ASSIGNMENT = Only one portion of the data is to be written out: from the line bearing "bpy.context.collection.objects.link(ob)" through the line bearing "section, -0.335, 0.56)". Write it exactly as it appears.

DATASET EXCERPTS =
>>>
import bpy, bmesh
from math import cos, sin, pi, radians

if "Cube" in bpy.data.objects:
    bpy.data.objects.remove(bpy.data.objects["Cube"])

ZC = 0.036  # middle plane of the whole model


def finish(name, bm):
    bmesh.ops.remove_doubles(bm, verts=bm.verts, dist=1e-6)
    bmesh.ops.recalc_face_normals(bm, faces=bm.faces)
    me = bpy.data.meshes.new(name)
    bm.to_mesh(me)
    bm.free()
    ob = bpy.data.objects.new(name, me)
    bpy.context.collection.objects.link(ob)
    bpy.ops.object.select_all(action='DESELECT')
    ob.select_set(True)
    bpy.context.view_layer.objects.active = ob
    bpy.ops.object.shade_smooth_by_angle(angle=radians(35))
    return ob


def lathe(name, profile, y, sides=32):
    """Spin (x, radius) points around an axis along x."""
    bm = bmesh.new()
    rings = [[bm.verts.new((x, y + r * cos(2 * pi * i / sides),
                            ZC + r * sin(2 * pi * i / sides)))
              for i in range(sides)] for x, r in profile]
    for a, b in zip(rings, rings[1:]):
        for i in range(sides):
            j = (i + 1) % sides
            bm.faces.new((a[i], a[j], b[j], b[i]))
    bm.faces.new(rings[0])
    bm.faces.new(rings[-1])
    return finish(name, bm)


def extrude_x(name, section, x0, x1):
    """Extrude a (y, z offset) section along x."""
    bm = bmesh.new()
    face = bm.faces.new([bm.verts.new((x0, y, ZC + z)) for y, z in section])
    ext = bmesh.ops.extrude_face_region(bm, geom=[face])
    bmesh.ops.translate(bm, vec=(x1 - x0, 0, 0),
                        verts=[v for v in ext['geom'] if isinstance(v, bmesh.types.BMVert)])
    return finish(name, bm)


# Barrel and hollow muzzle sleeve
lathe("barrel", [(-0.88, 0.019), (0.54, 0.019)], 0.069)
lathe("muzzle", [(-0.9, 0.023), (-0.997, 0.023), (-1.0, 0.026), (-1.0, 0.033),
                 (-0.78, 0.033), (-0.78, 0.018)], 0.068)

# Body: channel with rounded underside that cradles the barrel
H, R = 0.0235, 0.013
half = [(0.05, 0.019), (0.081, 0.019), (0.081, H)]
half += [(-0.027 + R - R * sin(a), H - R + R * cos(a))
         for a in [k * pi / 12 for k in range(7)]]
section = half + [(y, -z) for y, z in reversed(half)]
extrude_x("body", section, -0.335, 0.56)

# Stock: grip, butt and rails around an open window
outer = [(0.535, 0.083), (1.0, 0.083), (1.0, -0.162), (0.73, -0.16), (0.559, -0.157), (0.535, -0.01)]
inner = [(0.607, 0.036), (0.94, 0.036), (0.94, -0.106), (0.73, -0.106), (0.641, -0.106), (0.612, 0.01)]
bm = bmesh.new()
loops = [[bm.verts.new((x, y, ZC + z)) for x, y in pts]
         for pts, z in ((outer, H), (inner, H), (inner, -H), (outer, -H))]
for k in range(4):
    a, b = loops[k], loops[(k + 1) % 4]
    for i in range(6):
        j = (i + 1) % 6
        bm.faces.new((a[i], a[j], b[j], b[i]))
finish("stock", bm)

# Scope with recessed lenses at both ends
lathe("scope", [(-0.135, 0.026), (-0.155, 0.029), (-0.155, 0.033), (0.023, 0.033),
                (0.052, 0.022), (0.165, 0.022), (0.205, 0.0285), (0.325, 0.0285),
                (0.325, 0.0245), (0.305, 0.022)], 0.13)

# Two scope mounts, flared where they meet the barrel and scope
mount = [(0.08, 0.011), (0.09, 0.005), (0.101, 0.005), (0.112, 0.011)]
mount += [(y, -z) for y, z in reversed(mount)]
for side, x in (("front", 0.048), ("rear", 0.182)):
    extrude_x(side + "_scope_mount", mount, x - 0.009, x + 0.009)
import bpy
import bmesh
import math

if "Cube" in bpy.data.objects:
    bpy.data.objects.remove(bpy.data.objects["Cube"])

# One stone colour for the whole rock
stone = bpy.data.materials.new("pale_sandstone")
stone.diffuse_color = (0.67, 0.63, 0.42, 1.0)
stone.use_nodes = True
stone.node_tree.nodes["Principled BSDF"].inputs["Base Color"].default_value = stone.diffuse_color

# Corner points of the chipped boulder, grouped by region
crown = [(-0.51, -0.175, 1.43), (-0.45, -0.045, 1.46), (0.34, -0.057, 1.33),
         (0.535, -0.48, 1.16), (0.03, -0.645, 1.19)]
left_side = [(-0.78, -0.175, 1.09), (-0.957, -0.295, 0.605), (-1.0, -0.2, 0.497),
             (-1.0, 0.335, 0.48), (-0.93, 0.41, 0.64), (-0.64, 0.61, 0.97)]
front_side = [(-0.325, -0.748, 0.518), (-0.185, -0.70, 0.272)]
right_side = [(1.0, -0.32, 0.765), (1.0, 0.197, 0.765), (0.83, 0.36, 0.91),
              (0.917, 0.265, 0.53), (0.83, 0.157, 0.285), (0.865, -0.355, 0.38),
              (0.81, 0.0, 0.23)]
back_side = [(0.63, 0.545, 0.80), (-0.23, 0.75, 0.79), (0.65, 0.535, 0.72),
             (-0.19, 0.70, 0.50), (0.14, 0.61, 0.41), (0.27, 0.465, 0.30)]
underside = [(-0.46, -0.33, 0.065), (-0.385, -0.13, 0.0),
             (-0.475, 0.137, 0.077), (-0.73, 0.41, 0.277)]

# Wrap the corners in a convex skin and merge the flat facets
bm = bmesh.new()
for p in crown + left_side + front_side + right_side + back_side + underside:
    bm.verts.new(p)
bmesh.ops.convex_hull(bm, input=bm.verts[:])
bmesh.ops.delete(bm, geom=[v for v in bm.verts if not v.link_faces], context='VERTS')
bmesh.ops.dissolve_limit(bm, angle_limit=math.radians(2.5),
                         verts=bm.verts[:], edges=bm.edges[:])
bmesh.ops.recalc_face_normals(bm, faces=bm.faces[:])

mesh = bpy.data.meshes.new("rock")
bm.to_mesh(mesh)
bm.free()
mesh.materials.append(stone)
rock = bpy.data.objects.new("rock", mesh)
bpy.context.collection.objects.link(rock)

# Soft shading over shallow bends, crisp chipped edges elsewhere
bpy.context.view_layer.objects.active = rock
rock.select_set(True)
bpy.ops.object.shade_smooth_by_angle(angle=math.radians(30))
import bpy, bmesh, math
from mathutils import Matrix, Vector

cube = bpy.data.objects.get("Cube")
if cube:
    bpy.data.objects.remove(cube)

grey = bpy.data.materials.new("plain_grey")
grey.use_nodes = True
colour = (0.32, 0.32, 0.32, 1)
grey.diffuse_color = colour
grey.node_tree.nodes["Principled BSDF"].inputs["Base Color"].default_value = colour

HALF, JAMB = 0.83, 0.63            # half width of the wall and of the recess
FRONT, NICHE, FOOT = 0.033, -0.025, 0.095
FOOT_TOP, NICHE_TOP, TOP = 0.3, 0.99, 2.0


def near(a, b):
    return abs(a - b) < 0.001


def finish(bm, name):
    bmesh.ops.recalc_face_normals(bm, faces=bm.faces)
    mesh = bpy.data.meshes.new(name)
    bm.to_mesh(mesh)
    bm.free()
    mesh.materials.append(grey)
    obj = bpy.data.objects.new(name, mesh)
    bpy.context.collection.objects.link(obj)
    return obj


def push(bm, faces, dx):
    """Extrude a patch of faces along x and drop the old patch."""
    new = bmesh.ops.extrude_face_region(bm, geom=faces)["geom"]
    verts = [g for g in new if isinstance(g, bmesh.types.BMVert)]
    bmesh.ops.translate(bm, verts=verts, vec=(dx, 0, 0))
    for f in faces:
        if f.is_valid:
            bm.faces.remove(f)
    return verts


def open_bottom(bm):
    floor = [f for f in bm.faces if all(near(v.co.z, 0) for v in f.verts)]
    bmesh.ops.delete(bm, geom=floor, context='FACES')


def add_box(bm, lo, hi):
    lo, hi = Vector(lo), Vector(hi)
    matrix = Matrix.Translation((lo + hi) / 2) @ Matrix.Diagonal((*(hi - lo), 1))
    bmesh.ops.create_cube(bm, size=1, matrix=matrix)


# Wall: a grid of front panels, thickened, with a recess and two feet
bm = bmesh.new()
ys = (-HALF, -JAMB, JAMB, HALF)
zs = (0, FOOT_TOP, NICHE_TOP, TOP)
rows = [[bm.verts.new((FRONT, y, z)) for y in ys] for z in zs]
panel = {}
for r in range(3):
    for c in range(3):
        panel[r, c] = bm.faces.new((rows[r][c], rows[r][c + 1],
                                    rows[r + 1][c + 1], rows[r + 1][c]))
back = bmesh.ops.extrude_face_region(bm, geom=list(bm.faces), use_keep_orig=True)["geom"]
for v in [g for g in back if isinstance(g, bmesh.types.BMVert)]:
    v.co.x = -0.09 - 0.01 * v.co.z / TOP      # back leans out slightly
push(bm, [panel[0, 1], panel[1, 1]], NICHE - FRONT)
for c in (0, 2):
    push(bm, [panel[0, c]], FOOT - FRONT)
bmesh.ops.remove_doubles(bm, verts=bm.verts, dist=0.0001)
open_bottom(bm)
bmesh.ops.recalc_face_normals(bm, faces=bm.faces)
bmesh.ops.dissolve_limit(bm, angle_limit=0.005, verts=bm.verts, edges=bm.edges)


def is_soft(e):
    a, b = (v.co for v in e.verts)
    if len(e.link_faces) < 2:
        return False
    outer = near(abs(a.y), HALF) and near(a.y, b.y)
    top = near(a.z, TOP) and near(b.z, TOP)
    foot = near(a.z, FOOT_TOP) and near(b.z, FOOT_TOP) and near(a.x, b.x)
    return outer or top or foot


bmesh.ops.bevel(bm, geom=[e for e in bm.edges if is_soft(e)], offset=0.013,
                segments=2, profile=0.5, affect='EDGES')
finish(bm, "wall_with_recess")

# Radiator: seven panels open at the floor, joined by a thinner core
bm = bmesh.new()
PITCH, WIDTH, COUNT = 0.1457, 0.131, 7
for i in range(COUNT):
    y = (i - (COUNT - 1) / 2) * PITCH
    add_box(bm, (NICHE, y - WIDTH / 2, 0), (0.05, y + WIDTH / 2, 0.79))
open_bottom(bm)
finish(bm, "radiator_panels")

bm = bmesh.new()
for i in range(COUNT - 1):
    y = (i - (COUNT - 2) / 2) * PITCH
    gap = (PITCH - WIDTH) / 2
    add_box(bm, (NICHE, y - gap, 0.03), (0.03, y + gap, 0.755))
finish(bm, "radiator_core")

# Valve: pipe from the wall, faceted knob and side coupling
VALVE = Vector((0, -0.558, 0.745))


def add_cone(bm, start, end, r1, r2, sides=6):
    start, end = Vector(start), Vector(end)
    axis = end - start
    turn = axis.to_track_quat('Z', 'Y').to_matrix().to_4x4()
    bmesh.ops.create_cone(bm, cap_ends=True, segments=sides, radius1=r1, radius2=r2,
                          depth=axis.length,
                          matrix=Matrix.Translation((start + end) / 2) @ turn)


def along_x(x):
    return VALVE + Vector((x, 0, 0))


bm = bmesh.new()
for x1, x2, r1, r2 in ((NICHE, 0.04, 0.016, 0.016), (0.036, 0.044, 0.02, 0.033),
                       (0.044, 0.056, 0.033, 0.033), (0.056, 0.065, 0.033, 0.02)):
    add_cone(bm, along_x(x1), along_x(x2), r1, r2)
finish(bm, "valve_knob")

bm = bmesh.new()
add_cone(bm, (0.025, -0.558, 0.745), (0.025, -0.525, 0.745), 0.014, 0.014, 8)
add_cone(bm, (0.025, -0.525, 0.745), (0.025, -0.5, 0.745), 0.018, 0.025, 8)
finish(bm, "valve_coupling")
<<<
SOLVED EXERCISE =
    bpy.context.collection.objects.link(ob)
    bpy.ops.object.select_all(action='DESELECT')
    ob.select_set(True)
    bpy.context.view_layer.objects.active = ob
    bpy.ops.object.shade_smooth_by_angle(angle=radians(35))
    return ob


def lathe(name, profile, y, sides=32):
    """Spin (x, radius) points around an axis along x."""
    bm = bmesh.new()
    rings = [[bm.verts.new((x, y + r * cos(2 * pi * i / sides),
                            ZC + r * sin(2 * pi * i / sides)))
              for i in range(sides)] for x, r in profile]
    for a, b in zip(rings, rings[1:]):
        for i in range(sides):
            j = (i + 1) % sides
            bm.faces.new((a[i], a[j], b[j], b[i]))
    bm.faces.new(rings[0])
    bm.faces.new(rings[-1])
    return finish(name, bm)


def extrude_x(name, section, x0, x1):
    """Extrude a (y, z offset) section along x."""
    bm = bmesh.new()
    face = bm.faces.new([bm.verts.new((x0, y, ZC + z)) for y, z in section])
    ext = bmesh.ops.extrude_face_region(bm, geom=[face])
    bmesh.ops.translate(bm, vec=(x1 - x0, 0, 0),
                        verts=[v for v in ext['geom'] if isinstance(v, bmesh.types.BMVert)])
    return finish(name, bm)


# Barrel and hollow muzzle sleeve
lathe("barrel", [(-0.88, 0.019), (0.54, 0.019)], 0.069)
lathe("muzzle", [(-0.9, 0.023), (-0.997, 0.023), (-1.0, 0.026), (-1.0, 0.033),
                 (-0.78, 0.033), (-0.78, 0.018)], 0.068)

# Body: channel with rounded underside that cradles the barrel
H, R = 0.0235, 0.013
half = [(0.05, 0.019), (0.081, 0.019), (0.081, H)]
half += [(-0.027 + R - R * sin(a), H - R + R * cos(a))
         for a in [k * pi / 12 for k in range(7)]]
section = half + [(y, -z) for y, z in reversed(half)]
extrude_x("body", section, -0.335, 0.56)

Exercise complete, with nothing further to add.